 “Many traditional winegrowers around the world are reviving traditional agriculture with modern techniques and know-how,” says Drew Cuddy, managing partner at Satellite, a natural wine shop and restaurant in Santa Barbara. “It takes more physical labor and an interest in truly working in harmony with nature, but the benefits are that the wine is simply better and winegrowers families don't need to fear the effects of using Roundup and other incredibly destructive chemicals at their homes.” 

Tip: Since the natural wine movement originated in France in the 1960’s, many natural wine bars and shops have been popping up around the country. Next time you're going out for a glass, do a quick search for “natural wine bars.”

Biodynamic wine: 

Biodynamics, as defined by the Biodynamic Association, is a "holistic, ecological and ethical approach to farming," created by Dr. Rudolf Steiner in the 1920s. Biodynamic farming incorporates holistic practices of the past include using aspects of astrology and focusing on the farm as a complete ecosystem. They also ensure a “clean” winemaking process so there are no pesticides or fertilizers used. A core premise is gaining a wider connection to the world and the universe. They believe that there are hidden elements that connect a vineyard with the farmers who care for and cultivate it.

What makes a wine healthy?

While everyone’s definition of a healthy wine might vary, below are some of the key criteria that you might use to constitute a beneficial beverage.

  • Rich in antioxidants: Dry red wines, since they maintain their grape skins during fermentation, pack a more powerful antioxidant punch. Antioxidants found in red wines are called polyphenols, which have been shown to protect the lining of blood vessels in the heart. Studies have shown that drinking red wine (in moderation) has been linked to lower risks of cancer, stroke, and heart disease.
  • Low in sugar: Less residual sugar often means fewer calories, so if you are calorie counting, or just seeking less sugar in your diet, then stay away from the sweeter wines like Moscato. Typically a dry white or a dry red will tend to be lower in calorie count (110-130 per 5-ounce pour). There are also specific ‘skinny’ brands of wine that promise about 80-100 calories per glass. Those typically tend to be lower in alcohol (since most of the calories in wine come from the alcohol). But, you might be better off just drinking a smaller pour of a dry red, natural wine.
  • No pesticides: Since organic wines are void of pesticide residue, and so are natural wines, some may say they are in fact healthier. Because of the organic farming principles used, they are also healthier for the environment. Also, organic wines don’t have added sulfites and preservatives that can trigger negative side-effects for people like asthma-like symptoms and headaches. Whatever the type, choose organic or natural whenever you can.
  • Alcohol Content. It's possible to enjoy a few more sips of your favorite wine without as much buzz if you choose a wine with a lower alcohol content per ounce. While the difference between 10 percent for most whites to up to 15 percent for some reds sounds negligible, this translates to a higher blood alcohol level the more you drink. Two glasses of a sip with higher alcohol content leaves you with three times the amount of buzz as the lower option, which can affect your early morning workout as well as your health if you are concerned with how much alcohol you drink in a week.

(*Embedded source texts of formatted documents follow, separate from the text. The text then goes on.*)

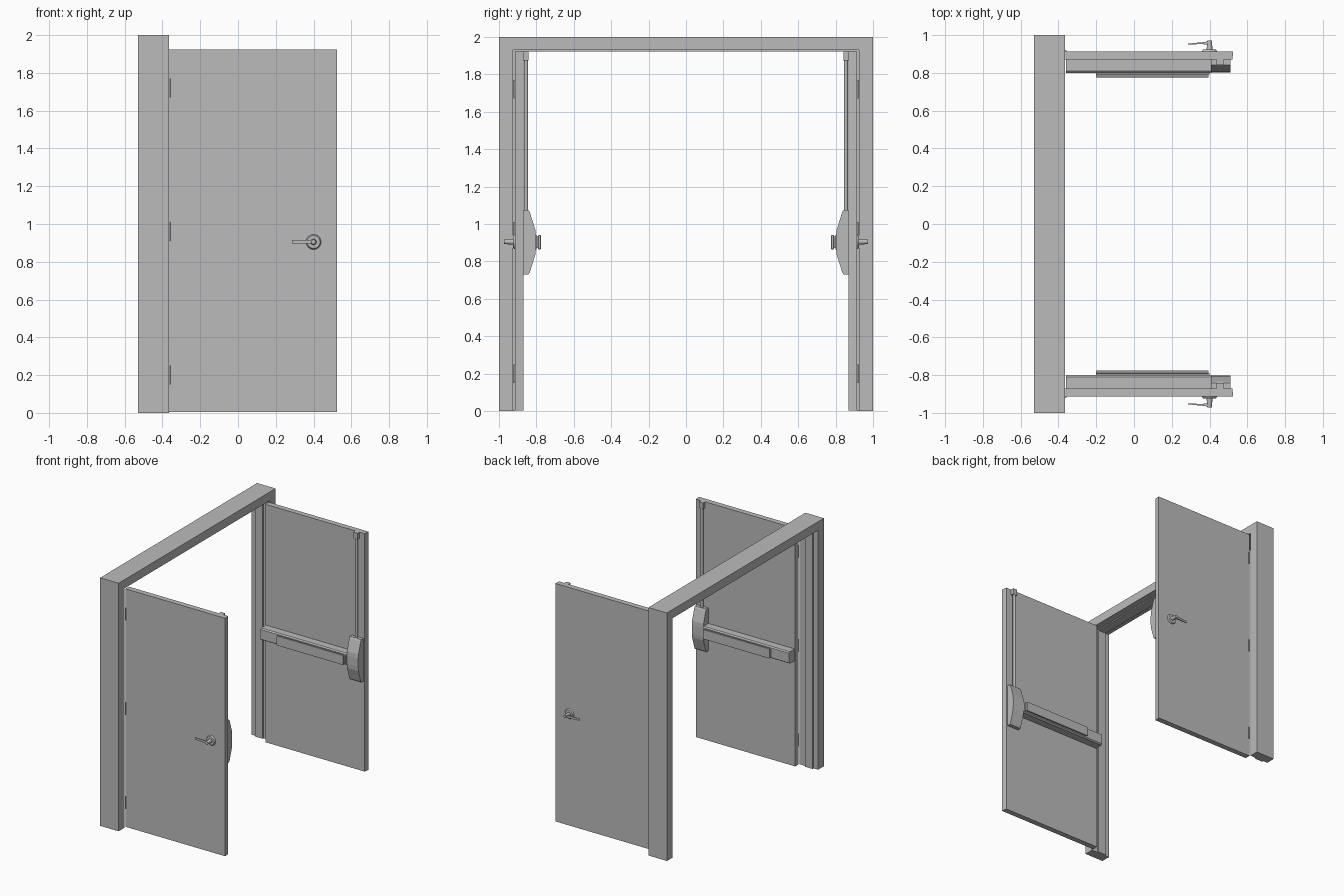
import bpy, bmesh, math
from mathutils import Matrix, Vector

if "Cube" in bpy.data.objects:
    bpy.data.objects.remove(bpy.data.objects["Cube"])

grey = bpy.data.materials.new("satin grey")
grey.diffuse_color = (0.5, 0.5, 0.5, 1)
grey.use_nodes = True
grey.node_tree.nodes["Principled BSDF"].inputs["Base Color"].default_value = grey.diffuse_color


def finish(name, bm, side=1, smooth=False):
    """Turn a bmesh into an object; side=1 is the front leaf, -1 mirrors it to the back."""
    if side < 0:
        for v in bm.verts:
            v.co.y = -v.co.y
    bmesh.ops.recalc_face_normals(bm, faces=bm.faces)
    mesh = bpy.data.meshes.new(name)
    bm.to_mesh(mesh)
    bm.free()
    mesh.materials.append(grey)
    ob = bpy.data.objects.new(name, mesh)
    bpy.context.collection.objects.link(ob)
    if smooth:
        bpy.ops.object.select_all(action='DESELECT')
        ob.select_set(True)
        bpy.context.view_layer.objects.active = ob
        bpy.ops.object.shade_smooth_by_angle(angle=math.radians(35))
    return ob


def box(name, x, y, z, side=1, bevel=0):
    bm = bmesh.new()
    lo, hi = Vector((x[0], y[0], z[0])), Vector((x[1], y[1], z[1]))
    bmesh.ops.create_cube(bm, size=1, matrix=Matrix.Translation((lo + hi) / 2)
                          @ Matrix.Diagonal((*(hi - lo), 1)))
    if bevel:
        bmesh.ops.bevel(bm, geom=bm.edges[:], offset=bevel, segments=2,
                        affect='EDGES', profile=0.5)
    return finish(name, bm, side)


def prism(name, pts, axis, a, b, side=1):
    """Extrude a profile of (y,z) along x, or (x,y) along z."""
    bm = bmesh.new()
    to3 = (lambda p, t: (t, *p)) if axis == 'x' else (lambda p, t: (*p, t))
    face = bm.faces.new([bm.verts.new(to3(p, a)) for p in pts])
    ext = bmesh.ops.extrude_face_region(bm, geom=[face])
    d = Vector((b - a, 0, 0)) if axis == 'x' else Vector((0, 0, b - a))
    bmesh.ops.translate(bm, vec=d, verts=[g for g in ext['geom']
                                          if isinstance(g, bmesh.types.BMVert)])
    return finish(name, bm, side)


def rod(name, p, q, r1, r2, side=1, n=24):
    bm = bmesh.new()
    p, q = Vector(p), Vector(q)
    rot = (q - p).to_track_quat('Z', 'Y').to_matrix().to_4x4()
    bmesh.ops.create_cone(bm, cap_ends=True, segments=n, radius1=r1, radius2=r2,
                          depth=(q - p).length,
                          matrix=Matrix.Translation((p + q) / 2) @ rot)
    return finish(name, bm, side, True)


# Frame: header with a raised stop along its underside
box("header", (-0.53, -0.365), (-1, 1), (1.93, 2))
box("header_stop", (-0.49, -0.42), (-0.93, 0.93), (1.921, 1.93))

for s, tag in ((1, "front"), (-1, "back")):
    # Jamb with its rabbeted stop
    prism(tag + "_jamb", [(-0.53, -1), (-0.365, -1), (-0.365, -0.926), (-0.42, -0.926),
                          (-0.42, -0.914), (-0.49, -0.914), (-0.49, -0.926),
                          (-0.53, -0.926)], 'z', 0, 1.93, s)
    # Door leaf, with a slightly bevelled closing edge
    prism(tag + "_door", [(-0.365, -0.914), (0.525, -0.914), (0.521, -0.87),
                          (-0.365, -0.87)], 'z', 0.004, 1.923, s)
    for i, z in enumerate((0.2, 0.96, 1.72)):
        rod(f"{tag}_hinge_{i}", (-0.362, -0.916, z - 0.05), (-0.362, -0.916, z + 0.05),
            0.005, 0.005, s, 12)

    # Exit device: rail, push pad, latch housing
    prism(tag + "_rail", [(-0.87, 0.855), (-0.81, 0.855), (-0.80, 0.863),
                          (-0.80, 0.942), (-0.81, 0.95), (-0.87, 0.95)],
          'x', -0.36, 0.41, s)
    box(tag + "_pad_base", (-0.2, 0.4), (-0.80, -0.79), (0.873, 0.932), s)
    box(tag + "_push_pad", (-0.2, 0.395), (-0.791, -0.776), (0.864, 0.941), s, 0.004)
    prism(tag + "_latch_housing", [(-0.87, 0.73), (-0.842, 0.73), (-0.835, 0.742),
                                   (-0.806, 0.835), (-0.803, 0.87), (-0.803, 0.935),
                                   (-0.806, 0.97), (-0.835, 1.063), (-0.842, 1.075),
                                   (-0.87, 1.075)], 'x', 0.408, 0.51, s)

    # Vertical rod up to the top latch
    rod(tag + "_vertical_rod", (0.457, -0.855, 1.07), (0.457, -0.855, 1.91),
        0.011, 0.011, s, 16)
    box(tag + "_top_latch", (0.438, 0.476), (-0.87, -0.843), (1.875, 1.923), s)

    # Lever handle on the outer face
    rod(tag + "_rose", (0.4, -0.914, 0.905), (0.4, -0.924, 0.905), 0.04, 0.034, s, 32)
    rod(tag + "_spindle", (0.4, -0.92, 0.905), (0.4, -0.972, 0.905), 0.016, 0.012, s)
    prism(tag + "_lever", [(0.405, -0.968), (0.405, -0.95), (0.36, -0.952),
                           (0.285, -0.951), (0.285, -0.955), (0.36, -0.962)],
          'z', 0.896, 0.914, s)
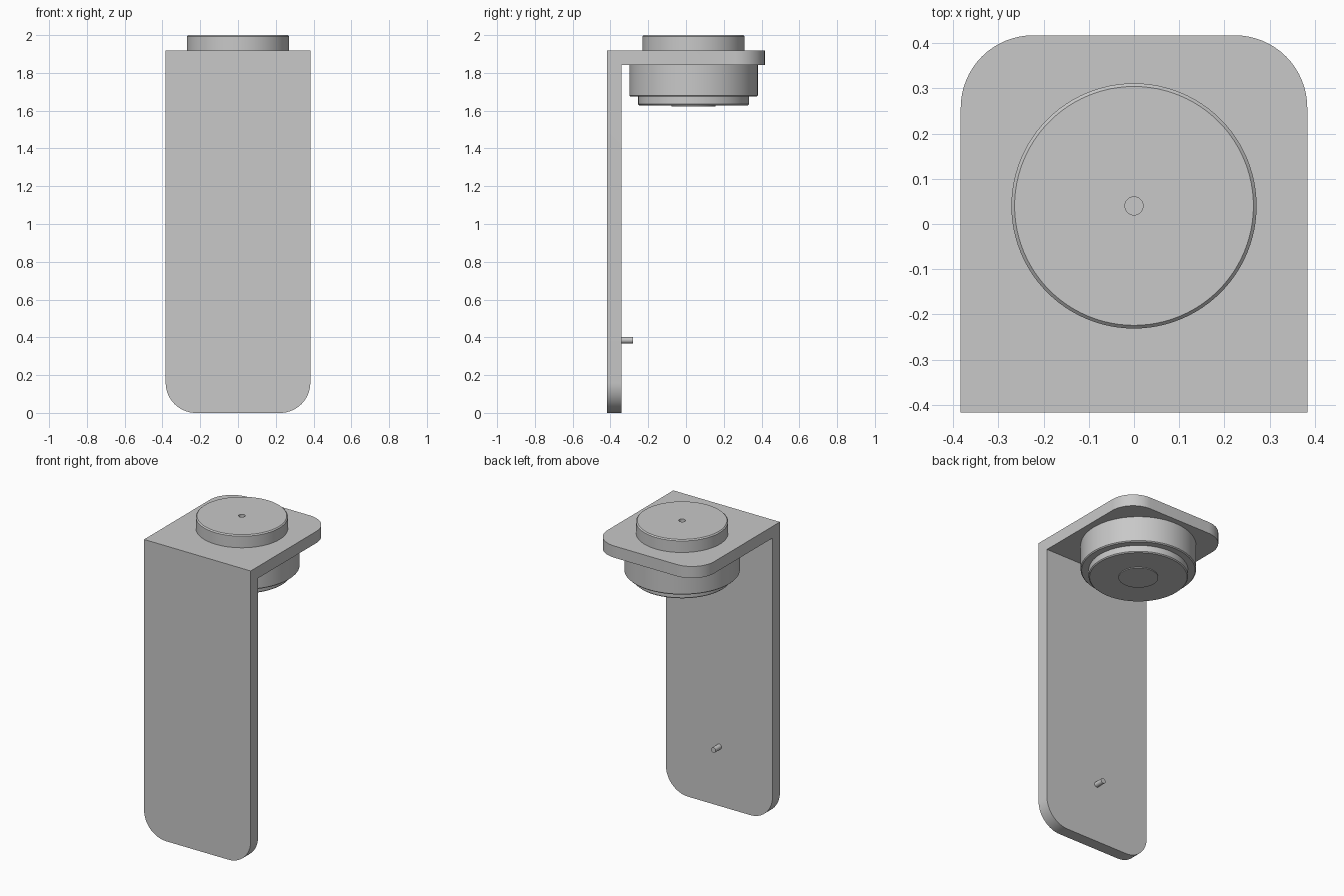
import bpy
import bmesh
import math
from mathutils import Matrix

cube = bpy.data.objects.get("Cube")
if cube:
    bpy.data.objects.remove(cube, do_unlink=True)

grey = bpy.data.materials.new("plain grey")
grey.use_nodes = True
colour = (0.58, 0.58, 0.58, 1)
grey.diffuse_color = colour
grey.node_tree.nodes["Principled BSDF"].inputs["Base Color"].default_value = colour

HALF_W, HALF_D = 0.383, 0.417
TOP, THICK, CORNER = 1.918, 0.076, 0.16
UNDER = TOP - THICK
WALL_IN = THICK - HALF_D
AXIS_Y = 0.04


def finish(name, bm):
    bmesh.ops.recalc_face_normals(bm, faces=bm.faces)
    mesh = bpy.data.meshes.new(name)
    bm.to_mesh(mesh)
    bm.free()
    mesh.materials.append(grey)
    obj = bpy.data.objects.new(name, mesh)
    bpy.context.collection.objects.link(obj)
    bpy.ops.object.select_all(action='DESELECT')
    obj.select_set(True)
    bpy.context.view_layer.objects.active = obj
    bpy.ops.object.shade_smooth_by_angle(angle=math.radians(30))
    return obj


def turned(name, profile, place, steps=96):
    """Spin a (radius, height) profile around z, then move it into place."""
    bm = bmesh.new()
    verts = [bm.verts.new((r, 0, h)) for r, h in profile]
    edges = [bm.edges.new(pair) for pair in zip(verts, verts[1:])]
    bmesh.ops.spin(bm, geom=verts + edges, cent=(0, 0, 0), axis=(0, 0, 1),
                   angle=math.tau, steps=steps)
    bmesh.ops.remove_doubles(bm, verts=bm.verts, dist=1e-5)
    bm.transform(place)
    return finish(name, bm)


# Bracket: L-shaped side outline pulled across the width, free corners rounded
bm = bmesh.new()
outline = [(-HALF_D, 0), (WALL_IN, 0), (WALL_IN, UNDER),
           (HALF_D, UNDER), (HALF_D, TOP), (-HALF_D, TOP)]
side = bm.faces.new([bm.verts.new((-HALF_W, y, z)) for y, z in outline])
pulled = bmesh.ops.extrude_face_region(bm, geom=[side])
bmesh.ops.translate(bm, vec=(2 * HALF_W, 0, 0),
                    verts=[v for v in pulled["geom"] if isinstance(v, bmesh.types.BMVert)])
bmesh.ops.recalc_face_normals(bm, faces=bm.faces)


def is_free_corner(edge):
    a, b = (v.co for v in edge.verts)
    if abs(a.x - b.x) > 0.01:
        return False
    return max(a.z, b.z) < 0.01 or min(a.y, b.y) > HALF_D - 0.01


bmesh.ops.bevel(bm, geom=[e for e in bm.edges if is_free_corner(e)],
                offset=CORNER, segments=16, profile=0.5, affect='EDGES')
finish("bracket", bm)

on_axis = Matrix.Translation((0, AXIS_Y, 0))

# Top knob with a softened rim and a small centre hole
c = 0.007
turned("top_knob", [(0, TOP), (0.271, TOP), (0.271, 2 - c), (0.271 - c, 2),
                    (0.02, 2), (0.02, 1.98), (0, 1.98)], on_axis)

# Housing under the plate
turned("lower_housing", [(0, UNDER), (0.34, UNDER), (0.34, 1.68),
                         (0.334, 1.674), (0, 1.674)], on_axis)

# Stepped cap with a thin raised disc
turned("lower_cap", [(0, 1.674), (0.293, 1.674), (0.293, 1.634), (0.287, 1.628),
                     (0.117, 1.628), (0.117, 1.623), (0, 1.623)], on_axis)

# Locating pin on the inside of the wall
turned("wall_pin", [(0, 0), (0.017, 0), (0.017, 0.06), (0, 0.06)],
       Matrix.Translation((0, WALL_IN, 0.385)) @ Matrix.Rotation(-math.pi / 2, 4, 'X'),
       steps=32)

Since wine labeling does not disclose everything you might want to know, it can be tough to find a wine that meets your personal needs. Cuddy notes to be wary of buying wine from a grocery store. “Do not do it!” says Cuddy. “The wines there are almost all guaranteed to be mass-produced, heavily manipulated, have near the maximum allowable SO2 [sulfite] content, and will have many of the stabilizers, coloring agents, clarifiers, and a litany of other non-wine ingredients they are allowed to add but not label.”

When possible, seek out wine from your local wine shop. The sellers who choose to work at local wine stores tend to be extremely knowledgeable about wine, and many up-and-coming shops are natural-wine focused, so you'll certainly find some great, natural and organic wines from low-yield producers. They will also likely be able to tell you whether a wine is vegan or not—if that's a box on your wine-criteria checklist.